Peru 2-0 Colombia (AET): Colombia waste chances and Peru exploit goalkeeping mistakes
Carlos Lobaton and Juan Vargas scored thumping extra time goals to put Peru into the semis.
Hernan Gomez named his expected side, in a 4-3-3 formation.
Sergio Markarian also named 4-3-3, though his side featured many changes from the final group stage game against Chile, when various players were rested.
Colombia had the better chances, but Peru were always in the game and largely defended well.
The first half was an interesting battle. Peru, having played relatively defensively for most of the tournament, were more attacking than many might have expected, getting players forward into the box early on. They were also more positive without the ball. They pressed heavily in the midfield zone at the start of this game, putting Colombia under pressure and breaking up their patient passing game. Luis Advincula was booked for a tackle within thirty seconds, summing how how eager Peru were to get stuck in.
The formations were fairly similar – 4-1-4-1 or 4-3-3, depending on how you want to look at it. For Peru, Paolo Guerrero played very much to the left, looking to link up with Juan Vargas – and most of Peru’s play came down that side. This left William Chiroque on his own down the right, but he dribbled at Pablo Armero and caused some problems on his own.
Falcao played deep for Colombia, trying to force the centre-backs out. Alberto Rodriguez, in keeping with the rest of the side, tried to get in front of his man to intercept the ball which looked a little dangerous, but Christian Ramos was generally in a position to cover.
Gustavo Ramos of Colombia played narrower and deeper than in other games, and the majority of Colombia’s attacks came down their right in the first half, with Carlos Moreno involved, and Fredy Guarin sneaking forward down that side to whip a couple of good balls in for Falcao, as he did in the Europa League final.
Colombia’s front players were generally looking to close down when they lost the ball, unlike in other game where the wide players have retreated quickly to a position level with the midfield players. However, because the front players were pressing but Mario Yepes and Luis Perea wanted to defend deep, this meant Colombia weren’t compact enough and left space between the lines. Peru didn’t exploit this a great deal, though Vargas had a couple of long-range shots when not closed down.
The tempo of the game dropped a little after half time – Peru’s pressing was less intense, although they still defended with a highish line. Now they had no pressure on the ball in midfield, this was a dangerous tactic – and they should have been made to pay for it.
The third factor in this equation concerned the speed of the Colombian front three, particularly Ramos on the right. Twice in quick succession, Mario Yepes strolled forward on the ball in midfield, and launched pinpoint passes over the top for Ramos to run onto. The first time, he shot wide from a narrow angle – the second time, he was brought down by Rodriguez (who is a decent defender but always has a mistake in him) for a penalty.

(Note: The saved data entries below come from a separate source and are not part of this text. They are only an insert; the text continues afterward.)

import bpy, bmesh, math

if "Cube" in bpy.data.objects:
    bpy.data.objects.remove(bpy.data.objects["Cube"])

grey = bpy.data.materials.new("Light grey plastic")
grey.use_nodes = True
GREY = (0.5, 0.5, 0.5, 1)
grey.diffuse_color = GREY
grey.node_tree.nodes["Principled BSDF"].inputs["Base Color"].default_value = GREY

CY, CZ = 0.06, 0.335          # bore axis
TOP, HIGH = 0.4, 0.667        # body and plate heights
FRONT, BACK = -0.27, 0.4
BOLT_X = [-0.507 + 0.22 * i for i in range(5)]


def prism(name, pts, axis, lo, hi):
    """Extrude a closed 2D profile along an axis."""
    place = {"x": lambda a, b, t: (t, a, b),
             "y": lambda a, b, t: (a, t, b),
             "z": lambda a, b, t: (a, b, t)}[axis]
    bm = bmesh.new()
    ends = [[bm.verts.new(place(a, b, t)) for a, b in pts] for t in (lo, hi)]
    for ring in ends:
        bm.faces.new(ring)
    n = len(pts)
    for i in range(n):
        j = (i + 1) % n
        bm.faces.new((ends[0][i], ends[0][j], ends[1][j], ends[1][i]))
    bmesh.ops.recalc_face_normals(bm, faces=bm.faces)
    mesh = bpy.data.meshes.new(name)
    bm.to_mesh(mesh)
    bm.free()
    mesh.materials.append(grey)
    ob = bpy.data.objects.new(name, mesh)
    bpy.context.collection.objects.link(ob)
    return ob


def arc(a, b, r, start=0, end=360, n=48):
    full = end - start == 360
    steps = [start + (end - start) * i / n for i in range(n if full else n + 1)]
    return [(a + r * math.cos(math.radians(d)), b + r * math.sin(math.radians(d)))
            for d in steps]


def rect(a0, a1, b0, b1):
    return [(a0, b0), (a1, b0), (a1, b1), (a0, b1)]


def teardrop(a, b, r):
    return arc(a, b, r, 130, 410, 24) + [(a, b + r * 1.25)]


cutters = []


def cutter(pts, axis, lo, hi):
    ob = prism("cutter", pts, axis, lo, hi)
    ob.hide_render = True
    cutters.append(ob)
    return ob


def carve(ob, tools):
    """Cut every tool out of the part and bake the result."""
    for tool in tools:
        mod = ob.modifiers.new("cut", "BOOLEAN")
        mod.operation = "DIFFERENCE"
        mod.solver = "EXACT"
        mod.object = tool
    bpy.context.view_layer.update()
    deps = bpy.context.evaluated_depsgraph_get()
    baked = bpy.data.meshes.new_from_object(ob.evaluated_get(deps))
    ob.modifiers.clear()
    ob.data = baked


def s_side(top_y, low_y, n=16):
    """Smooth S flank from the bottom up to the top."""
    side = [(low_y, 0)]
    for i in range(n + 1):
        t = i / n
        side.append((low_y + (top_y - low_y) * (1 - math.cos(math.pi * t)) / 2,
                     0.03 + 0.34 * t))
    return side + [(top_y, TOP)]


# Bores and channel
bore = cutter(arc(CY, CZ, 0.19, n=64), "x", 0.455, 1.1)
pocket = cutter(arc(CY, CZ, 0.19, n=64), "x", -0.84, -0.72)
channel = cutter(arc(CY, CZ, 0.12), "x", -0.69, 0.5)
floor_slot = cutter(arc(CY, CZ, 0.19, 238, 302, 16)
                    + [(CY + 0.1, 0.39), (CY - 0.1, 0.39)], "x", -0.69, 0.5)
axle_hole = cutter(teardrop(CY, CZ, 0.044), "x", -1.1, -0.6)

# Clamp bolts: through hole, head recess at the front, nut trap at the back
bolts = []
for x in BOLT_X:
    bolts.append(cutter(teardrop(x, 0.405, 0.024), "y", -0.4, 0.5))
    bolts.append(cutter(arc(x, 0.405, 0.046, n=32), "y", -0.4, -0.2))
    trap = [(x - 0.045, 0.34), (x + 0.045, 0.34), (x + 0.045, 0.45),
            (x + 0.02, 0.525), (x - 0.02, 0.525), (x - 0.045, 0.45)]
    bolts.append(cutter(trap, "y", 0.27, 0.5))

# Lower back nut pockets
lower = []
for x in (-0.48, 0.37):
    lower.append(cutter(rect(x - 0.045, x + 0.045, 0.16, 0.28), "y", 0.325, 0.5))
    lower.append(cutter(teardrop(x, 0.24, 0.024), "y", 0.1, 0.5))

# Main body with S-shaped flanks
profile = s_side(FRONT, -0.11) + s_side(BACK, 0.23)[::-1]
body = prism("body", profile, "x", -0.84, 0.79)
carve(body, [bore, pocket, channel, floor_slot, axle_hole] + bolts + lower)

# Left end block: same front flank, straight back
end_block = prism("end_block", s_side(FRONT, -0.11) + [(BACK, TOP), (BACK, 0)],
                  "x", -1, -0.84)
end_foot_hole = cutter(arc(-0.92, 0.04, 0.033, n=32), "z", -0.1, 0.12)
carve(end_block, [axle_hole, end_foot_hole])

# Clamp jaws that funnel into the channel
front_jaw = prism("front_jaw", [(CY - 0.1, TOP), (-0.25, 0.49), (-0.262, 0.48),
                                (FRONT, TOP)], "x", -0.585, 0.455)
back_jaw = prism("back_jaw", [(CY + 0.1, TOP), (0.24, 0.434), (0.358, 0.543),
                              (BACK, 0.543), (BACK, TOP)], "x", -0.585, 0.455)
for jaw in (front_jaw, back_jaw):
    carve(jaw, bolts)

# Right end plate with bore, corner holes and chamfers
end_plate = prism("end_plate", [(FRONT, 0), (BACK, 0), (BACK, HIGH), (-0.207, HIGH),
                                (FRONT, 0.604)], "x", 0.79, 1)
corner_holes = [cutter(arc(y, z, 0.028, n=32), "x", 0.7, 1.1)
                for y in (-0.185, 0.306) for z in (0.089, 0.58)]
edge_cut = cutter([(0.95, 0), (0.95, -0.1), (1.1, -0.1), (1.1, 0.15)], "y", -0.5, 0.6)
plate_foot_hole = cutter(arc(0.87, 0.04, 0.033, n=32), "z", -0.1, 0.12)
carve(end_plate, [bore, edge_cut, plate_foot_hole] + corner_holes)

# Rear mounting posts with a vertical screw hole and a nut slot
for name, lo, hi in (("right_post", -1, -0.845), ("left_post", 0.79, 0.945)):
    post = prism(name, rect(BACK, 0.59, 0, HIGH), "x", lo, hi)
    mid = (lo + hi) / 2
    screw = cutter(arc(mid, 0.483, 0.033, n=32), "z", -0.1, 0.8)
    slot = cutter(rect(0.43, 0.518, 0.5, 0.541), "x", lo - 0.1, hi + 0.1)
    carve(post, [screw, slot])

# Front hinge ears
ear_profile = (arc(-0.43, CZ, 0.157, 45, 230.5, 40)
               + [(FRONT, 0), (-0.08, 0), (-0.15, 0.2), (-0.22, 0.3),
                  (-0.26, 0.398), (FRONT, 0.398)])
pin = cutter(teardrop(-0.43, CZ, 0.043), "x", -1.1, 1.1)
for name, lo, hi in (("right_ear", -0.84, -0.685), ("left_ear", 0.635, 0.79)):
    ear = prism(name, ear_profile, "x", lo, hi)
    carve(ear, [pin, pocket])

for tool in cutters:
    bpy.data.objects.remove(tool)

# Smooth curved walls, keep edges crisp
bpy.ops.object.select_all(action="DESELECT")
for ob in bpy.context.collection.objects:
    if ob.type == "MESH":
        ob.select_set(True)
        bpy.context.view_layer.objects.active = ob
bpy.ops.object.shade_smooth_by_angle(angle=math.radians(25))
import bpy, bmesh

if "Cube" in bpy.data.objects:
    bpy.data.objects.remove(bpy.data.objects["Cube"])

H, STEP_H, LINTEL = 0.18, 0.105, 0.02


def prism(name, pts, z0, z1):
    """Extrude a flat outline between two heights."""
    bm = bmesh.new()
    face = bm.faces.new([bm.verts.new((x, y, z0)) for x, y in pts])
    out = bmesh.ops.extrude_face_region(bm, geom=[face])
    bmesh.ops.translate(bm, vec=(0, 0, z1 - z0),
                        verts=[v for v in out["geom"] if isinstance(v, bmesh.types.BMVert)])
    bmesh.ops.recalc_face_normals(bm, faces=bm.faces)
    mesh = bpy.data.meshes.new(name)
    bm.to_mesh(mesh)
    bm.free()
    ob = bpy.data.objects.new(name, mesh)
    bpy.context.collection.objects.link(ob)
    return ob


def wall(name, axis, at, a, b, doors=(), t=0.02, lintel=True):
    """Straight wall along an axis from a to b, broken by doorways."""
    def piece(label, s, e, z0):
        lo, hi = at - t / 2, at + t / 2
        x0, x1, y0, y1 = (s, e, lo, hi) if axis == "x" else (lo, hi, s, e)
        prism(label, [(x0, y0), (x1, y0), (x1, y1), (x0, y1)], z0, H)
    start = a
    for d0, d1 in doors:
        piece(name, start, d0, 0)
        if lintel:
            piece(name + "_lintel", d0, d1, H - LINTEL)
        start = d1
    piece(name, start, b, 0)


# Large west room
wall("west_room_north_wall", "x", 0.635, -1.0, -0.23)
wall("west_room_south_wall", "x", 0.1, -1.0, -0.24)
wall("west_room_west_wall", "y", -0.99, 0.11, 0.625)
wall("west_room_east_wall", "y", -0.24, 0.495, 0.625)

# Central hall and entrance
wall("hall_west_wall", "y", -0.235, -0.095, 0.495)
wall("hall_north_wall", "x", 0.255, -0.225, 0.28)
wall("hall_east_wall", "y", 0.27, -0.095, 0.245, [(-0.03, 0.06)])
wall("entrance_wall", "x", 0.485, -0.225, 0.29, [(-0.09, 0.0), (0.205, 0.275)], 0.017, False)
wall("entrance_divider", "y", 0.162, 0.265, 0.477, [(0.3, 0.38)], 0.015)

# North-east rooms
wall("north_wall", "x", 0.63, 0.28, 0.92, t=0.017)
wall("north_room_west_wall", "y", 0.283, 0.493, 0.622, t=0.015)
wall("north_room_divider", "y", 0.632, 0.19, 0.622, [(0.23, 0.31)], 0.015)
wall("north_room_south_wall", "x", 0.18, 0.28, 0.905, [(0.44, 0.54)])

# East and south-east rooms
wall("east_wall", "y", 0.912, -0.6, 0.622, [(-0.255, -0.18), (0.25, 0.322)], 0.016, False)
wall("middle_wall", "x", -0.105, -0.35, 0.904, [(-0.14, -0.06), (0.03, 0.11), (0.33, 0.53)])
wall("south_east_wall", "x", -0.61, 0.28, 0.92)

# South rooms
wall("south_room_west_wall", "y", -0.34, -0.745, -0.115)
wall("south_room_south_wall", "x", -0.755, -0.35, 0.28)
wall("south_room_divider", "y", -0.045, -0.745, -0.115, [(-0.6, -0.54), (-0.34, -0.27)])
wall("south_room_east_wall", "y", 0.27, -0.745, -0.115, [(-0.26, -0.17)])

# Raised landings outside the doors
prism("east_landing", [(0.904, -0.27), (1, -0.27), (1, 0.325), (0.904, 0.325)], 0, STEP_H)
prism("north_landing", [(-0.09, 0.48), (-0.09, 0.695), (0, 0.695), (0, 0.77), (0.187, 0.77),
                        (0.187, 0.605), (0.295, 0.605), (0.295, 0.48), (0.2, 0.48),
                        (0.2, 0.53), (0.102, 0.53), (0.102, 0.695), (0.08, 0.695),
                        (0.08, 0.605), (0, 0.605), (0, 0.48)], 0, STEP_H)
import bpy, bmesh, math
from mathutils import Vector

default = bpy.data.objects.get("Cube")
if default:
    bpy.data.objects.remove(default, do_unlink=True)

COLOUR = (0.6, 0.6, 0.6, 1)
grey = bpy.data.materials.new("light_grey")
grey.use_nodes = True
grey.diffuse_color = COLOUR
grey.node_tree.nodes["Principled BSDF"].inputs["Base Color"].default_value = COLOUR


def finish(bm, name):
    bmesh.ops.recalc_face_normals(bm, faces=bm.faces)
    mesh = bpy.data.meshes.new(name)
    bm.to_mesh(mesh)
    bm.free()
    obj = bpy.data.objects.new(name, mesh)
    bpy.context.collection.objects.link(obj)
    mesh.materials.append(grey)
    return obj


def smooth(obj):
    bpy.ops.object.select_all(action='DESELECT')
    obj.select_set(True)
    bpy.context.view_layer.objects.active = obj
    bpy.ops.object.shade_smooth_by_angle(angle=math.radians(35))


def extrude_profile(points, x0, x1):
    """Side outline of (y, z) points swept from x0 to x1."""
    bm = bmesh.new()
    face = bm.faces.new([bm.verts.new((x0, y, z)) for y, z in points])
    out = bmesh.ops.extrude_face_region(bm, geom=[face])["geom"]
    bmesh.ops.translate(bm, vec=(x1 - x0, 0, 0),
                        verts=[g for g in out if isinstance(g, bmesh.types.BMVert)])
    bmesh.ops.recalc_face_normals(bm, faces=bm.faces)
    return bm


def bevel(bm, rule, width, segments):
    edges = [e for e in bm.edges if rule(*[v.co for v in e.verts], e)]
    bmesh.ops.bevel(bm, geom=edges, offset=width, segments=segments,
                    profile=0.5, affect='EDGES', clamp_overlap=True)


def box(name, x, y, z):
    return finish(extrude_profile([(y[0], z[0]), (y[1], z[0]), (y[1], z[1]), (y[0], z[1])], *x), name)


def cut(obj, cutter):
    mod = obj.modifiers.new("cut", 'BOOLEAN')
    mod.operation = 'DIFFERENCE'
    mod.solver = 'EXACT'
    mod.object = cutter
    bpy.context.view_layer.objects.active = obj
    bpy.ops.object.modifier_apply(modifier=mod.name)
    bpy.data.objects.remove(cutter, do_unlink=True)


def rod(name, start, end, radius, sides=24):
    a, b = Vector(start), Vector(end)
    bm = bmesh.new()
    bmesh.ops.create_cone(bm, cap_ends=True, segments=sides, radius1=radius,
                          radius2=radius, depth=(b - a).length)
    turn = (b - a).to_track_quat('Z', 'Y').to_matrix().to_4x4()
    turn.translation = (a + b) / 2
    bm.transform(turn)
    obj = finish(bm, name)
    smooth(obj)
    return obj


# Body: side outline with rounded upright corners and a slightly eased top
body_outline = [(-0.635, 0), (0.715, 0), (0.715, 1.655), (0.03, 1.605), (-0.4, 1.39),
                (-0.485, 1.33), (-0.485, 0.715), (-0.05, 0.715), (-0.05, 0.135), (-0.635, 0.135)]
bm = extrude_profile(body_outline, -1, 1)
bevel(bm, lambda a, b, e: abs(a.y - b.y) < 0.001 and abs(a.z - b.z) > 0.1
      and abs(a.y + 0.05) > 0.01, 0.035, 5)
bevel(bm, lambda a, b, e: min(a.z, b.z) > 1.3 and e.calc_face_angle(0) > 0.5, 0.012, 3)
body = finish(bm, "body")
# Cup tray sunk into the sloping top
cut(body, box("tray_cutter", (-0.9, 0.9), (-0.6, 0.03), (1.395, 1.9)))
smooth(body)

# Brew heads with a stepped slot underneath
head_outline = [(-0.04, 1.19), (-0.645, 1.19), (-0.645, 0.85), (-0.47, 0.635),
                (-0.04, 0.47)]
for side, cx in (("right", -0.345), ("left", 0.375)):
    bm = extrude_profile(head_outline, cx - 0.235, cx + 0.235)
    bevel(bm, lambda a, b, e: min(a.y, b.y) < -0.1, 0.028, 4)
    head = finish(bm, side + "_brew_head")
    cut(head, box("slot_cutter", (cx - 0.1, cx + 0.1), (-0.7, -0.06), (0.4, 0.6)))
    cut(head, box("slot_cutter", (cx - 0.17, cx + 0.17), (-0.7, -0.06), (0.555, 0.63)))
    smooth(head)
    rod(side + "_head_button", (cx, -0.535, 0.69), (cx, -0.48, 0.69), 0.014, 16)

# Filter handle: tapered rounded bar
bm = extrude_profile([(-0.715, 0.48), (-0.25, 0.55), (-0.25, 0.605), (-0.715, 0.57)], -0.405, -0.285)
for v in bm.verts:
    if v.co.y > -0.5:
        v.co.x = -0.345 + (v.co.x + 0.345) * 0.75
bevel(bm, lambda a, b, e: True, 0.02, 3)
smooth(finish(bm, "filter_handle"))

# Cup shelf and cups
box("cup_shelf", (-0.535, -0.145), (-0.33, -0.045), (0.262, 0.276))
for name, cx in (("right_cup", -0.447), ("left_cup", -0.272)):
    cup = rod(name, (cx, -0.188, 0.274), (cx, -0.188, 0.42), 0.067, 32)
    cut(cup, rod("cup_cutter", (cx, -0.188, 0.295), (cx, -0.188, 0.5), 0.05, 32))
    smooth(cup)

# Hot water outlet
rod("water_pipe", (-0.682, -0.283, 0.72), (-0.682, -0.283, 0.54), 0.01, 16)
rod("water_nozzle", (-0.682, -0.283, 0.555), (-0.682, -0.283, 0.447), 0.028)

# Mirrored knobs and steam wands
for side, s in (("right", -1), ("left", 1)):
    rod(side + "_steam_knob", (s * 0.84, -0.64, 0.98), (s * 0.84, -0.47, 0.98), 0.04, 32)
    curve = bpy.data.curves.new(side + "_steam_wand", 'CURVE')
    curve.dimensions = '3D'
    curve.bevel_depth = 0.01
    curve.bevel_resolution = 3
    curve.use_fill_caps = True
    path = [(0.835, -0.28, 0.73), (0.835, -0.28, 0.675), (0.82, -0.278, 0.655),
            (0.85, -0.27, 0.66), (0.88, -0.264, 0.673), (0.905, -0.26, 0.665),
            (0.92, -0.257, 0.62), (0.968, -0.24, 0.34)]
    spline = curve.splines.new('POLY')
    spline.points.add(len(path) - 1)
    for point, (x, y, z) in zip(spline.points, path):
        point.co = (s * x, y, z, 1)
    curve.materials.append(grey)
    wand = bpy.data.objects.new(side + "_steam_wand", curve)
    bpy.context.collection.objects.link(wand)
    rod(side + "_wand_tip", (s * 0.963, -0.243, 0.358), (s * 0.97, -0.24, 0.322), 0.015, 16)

Falcao hit the ball wide from the spot. Moreno then had a third chance from this same ball in behind the left-back, Walter Vilchez – although this time it was a pass from Guarin. He hit the woodwork.
This should have been the major tactical talking point – Peru’s drop in pressing was arguably the only major change in tactics throughout the game. As it was, the match continued in a fairly even fashion – although as Colombia hit the woodwork twice as well as missing from the spot, they can feel they created the game’s better chances.
Guerrero continued to play the lone striker role well – he has the strength to hold up the ball, as well as a decent amount of pace to get to balls slid into the channels. Peru’ s midfield was deeper in the second half of the game, however, and Vargas was barely involved. Guerrero had to fend for himself most of the time, though substitute Carlos Loboton came on to provide fresh legs from midfield.
Colombia’s change was Hugo Rodallega on for Ramos on the left – he didn’t offer a great deal more penetration.
Neither manager really took a risk and tried to get the winner – and it was a set-piece combined with a goalkeeping error from Luis Martinez – who flapped at crosses all game – that got Peru in front.
Gomez responded with Teofilo Gutierrez on for Abel Aguilar and more of a 4-2-4ish system, but they didn’t play much better – Vargas got the second after another Martinez mistake.
A difficult match to assess tactically. Colombia should have won the game with the chances they created – most obviously the penalty. That said, Peru were the underdogs here, and Markarian’s tactics helped Peru compete. The pressing worked well in the first half, but they were lucky not to be punished when they stopped closing down and kept their high line.
The actual victory, however, owed more to individual mistakes than tactics.Peru 2-0 Colombia (AET): Colombia waste chances and Peru exploit goalkeeping mistakes